Some of the many Songhai travelers had knowledge of how to use muskets, so they trained Songhai soldiers to use the guns left behind the dead mercs. By the time news of the invasion's failure reached the Moroccans, Songhai soldiers were outside the country's borders. The Songhai, knowing that Morocco had a militaristic advantage over them, wanted to make peace. Both countries agreed to a ceasefire, but were still relatively hostile to each other. Every once in a while, a lone soldier would cross the border accidentally and tensions would arise, but only for a short time.
After the Songhai's close brush with destruction, the Askia dynasty focused on militaristic development and territorial expansion to the West African Coast.
In 1863, the Askia Dynasty, which had ruled Songhai for so long, was deposed in a military coup d'etat, and the First Songhai Republic was established, modeled heavily after the First Hellenic Republic.
As the decades passed on, more and more European influence sweeped the country until finally, the French Colonial Empire reached the borders of Songhai. Even though the Songhai had a larger military than that of Sokoto, they were completely decimated by French forces, and were ultimately absorbed into French West Africa in 1913.

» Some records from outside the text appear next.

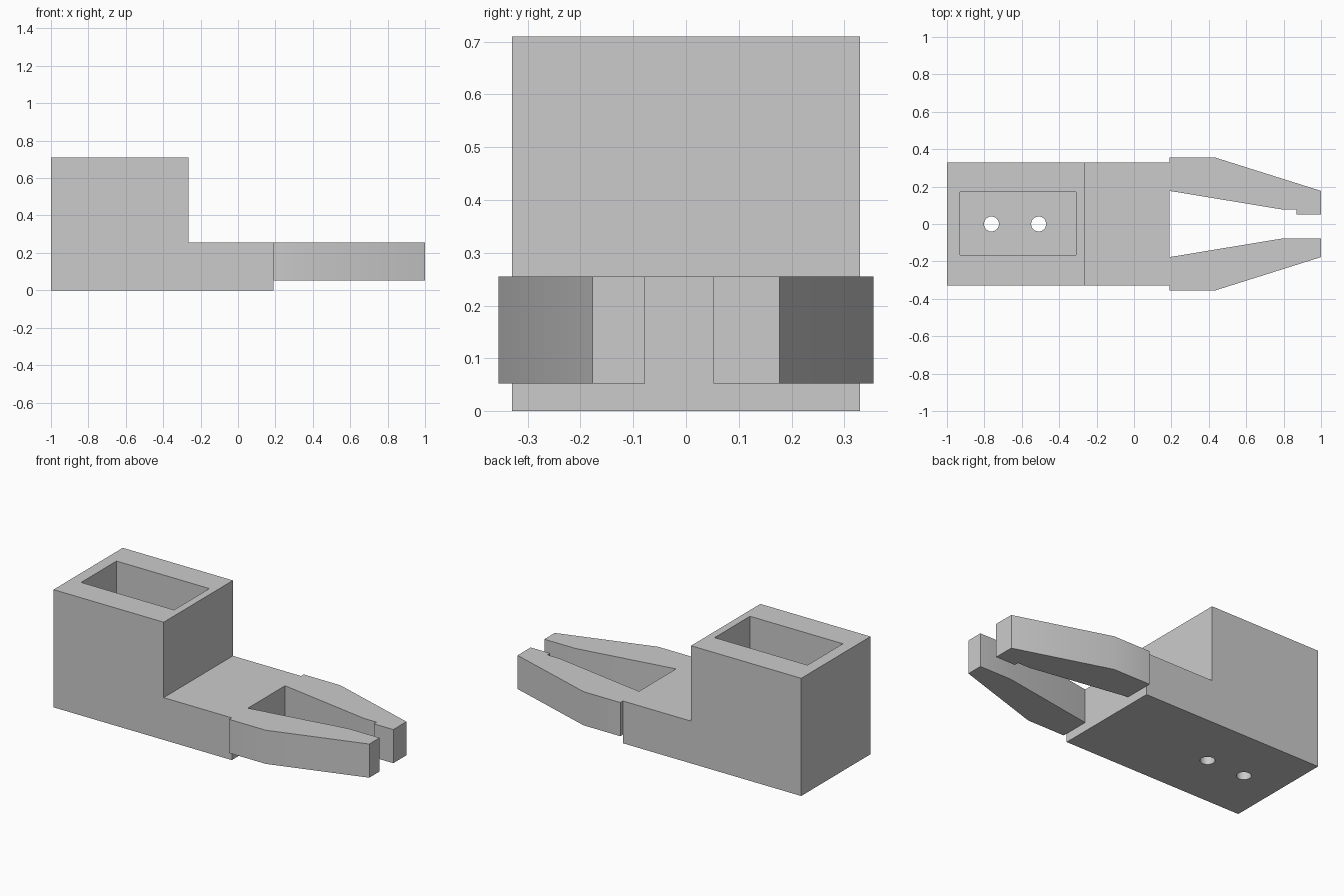
import bpy
import bmesh
from mathutils import Vector

cube = bpy.data.objects.get("Cube")
if cube:
    bpy.data.objects.remove(cube, do_unlink=True)

GREY = (0.6, 0.6, 0.6, 1)
grey = bpy.data.materials.new("plain grey")
grey.use_nodes = True
grey.diffuse_color = GREY
for node in grey.node_tree.nodes:
    if node.type == "BSDF_PRINCIPLED":
        node.inputs["Base Color"].default_value = GREY


def extrude_profile(name, points, offset):
    """Solid made by sweeping a closed 3D outline along offset."""
    bm = bmesh.new()
    face = bm.faces.new([bm.verts.new(p) for p in points])
    swept = bmesh.ops.extrude_face_region(bm, geom=[face])["geom"]
    verts = [v for v in swept if isinstance(v, bmesh.types.BMVert)]
    bmesh.ops.translate(bm, verts=verts, vec=Vector(offset))
    bmesh.ops.recalc_face_normals(bm, faces=bm.faces)
    mesh = bpy.data.meshes.new(name)
    bm.to_mesh(mesh)
    bm.free()
    mesh.materials.append(grey)
    obj = bpy.data.objects.new(name, mesh)
    bpy.context.collection.objects.link(obj)
    return obj


def cut(target, cutter):
    mod = target.modifiers.new(cutter.name, "BOOLEAN")
    mod.operation = "DIFFERENCE"
    mod.solver = "EXACT"
    mod.object = cutter
    cutter.hide_render = True
    cutter.hide_set(True)


def smooth(obj):
    bpy.ops.object.select_all(action="DESELECT")
    obj.select_set(True)
    bpy.context.view_layer.objects.active = obj
    bpy.ops.object.shade_smooth_by_angle()


# Stepped body: tall box at the rear, low deck ahead of it
HALF = 0.33
steps = [(-1, 0), (0.19, 0), (0.19, 0.255), (-0.265, 0.255),
         (-0.265, 0.71), (-1, 0.71)]
body = extrude_profile("body", [(x, -HALF, z) for x, z in steps],
                       (0, 2 * HALF, 0))

# Rectangular pocket open at the top
FLOOR = 0.08
pocket_outline = [(-0.93, -0.167), (-0.31, -0.167),
                  (-0.31, 0.17), (-0.93, 0.17)]
pocket = extrude_profile("pocket_cutter",
                         [(x, y, FLOOR) for x, y in pocket_outline], (0, 0, 1))
cut(body, pocket)

# Two round holes through the pocket floor
for i, x in enumerate((-0.762, -0.51)):
    bpy.ops.mesh.primitive_cylinder_add(vertices=32, radius=0.04, depth=0.4,
                                        location=(x, 0, 0))
    hole = bpy.context.object
    hole.name = f"hole_cutter_{i + 1}"
    hole.data.materials.append(grey)
    cut(body, hole)

# Tapered gripper fingers; only the left one has a stepped tip pad
outer = [(1, 0.177), (0.435, 0.355), (0.19, 0.355)]
inner = [(0.19, 0.177), (0.79, 0.078)]
plain_tip = [(1, 0.078)]
padded_tip = [(0.87, 0.078), (0.87, 0.052), (1, 0.052)]
fingers = []
for name, side, tip in (("left_finger", 1, padded_tip),
                        ("right_finger", -1, plain_tip)):
    outline = [(x, side * y, 0.052) for x, y in outer + inner + tip]
    fingers.append(extrude_profile(name, outline, (0, 0, 0.203)))

for obj in [body] + fingers:
    smooth(obj)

In February 1960, French West Africa was dissolved, and the Songhai became an independent state, at the cost of losing a small part of their original territory and being a part of the French Community until 1995.
As of 2000, the Second Songhai Republic has been a driving force in the African community, as a source of incredible economic development.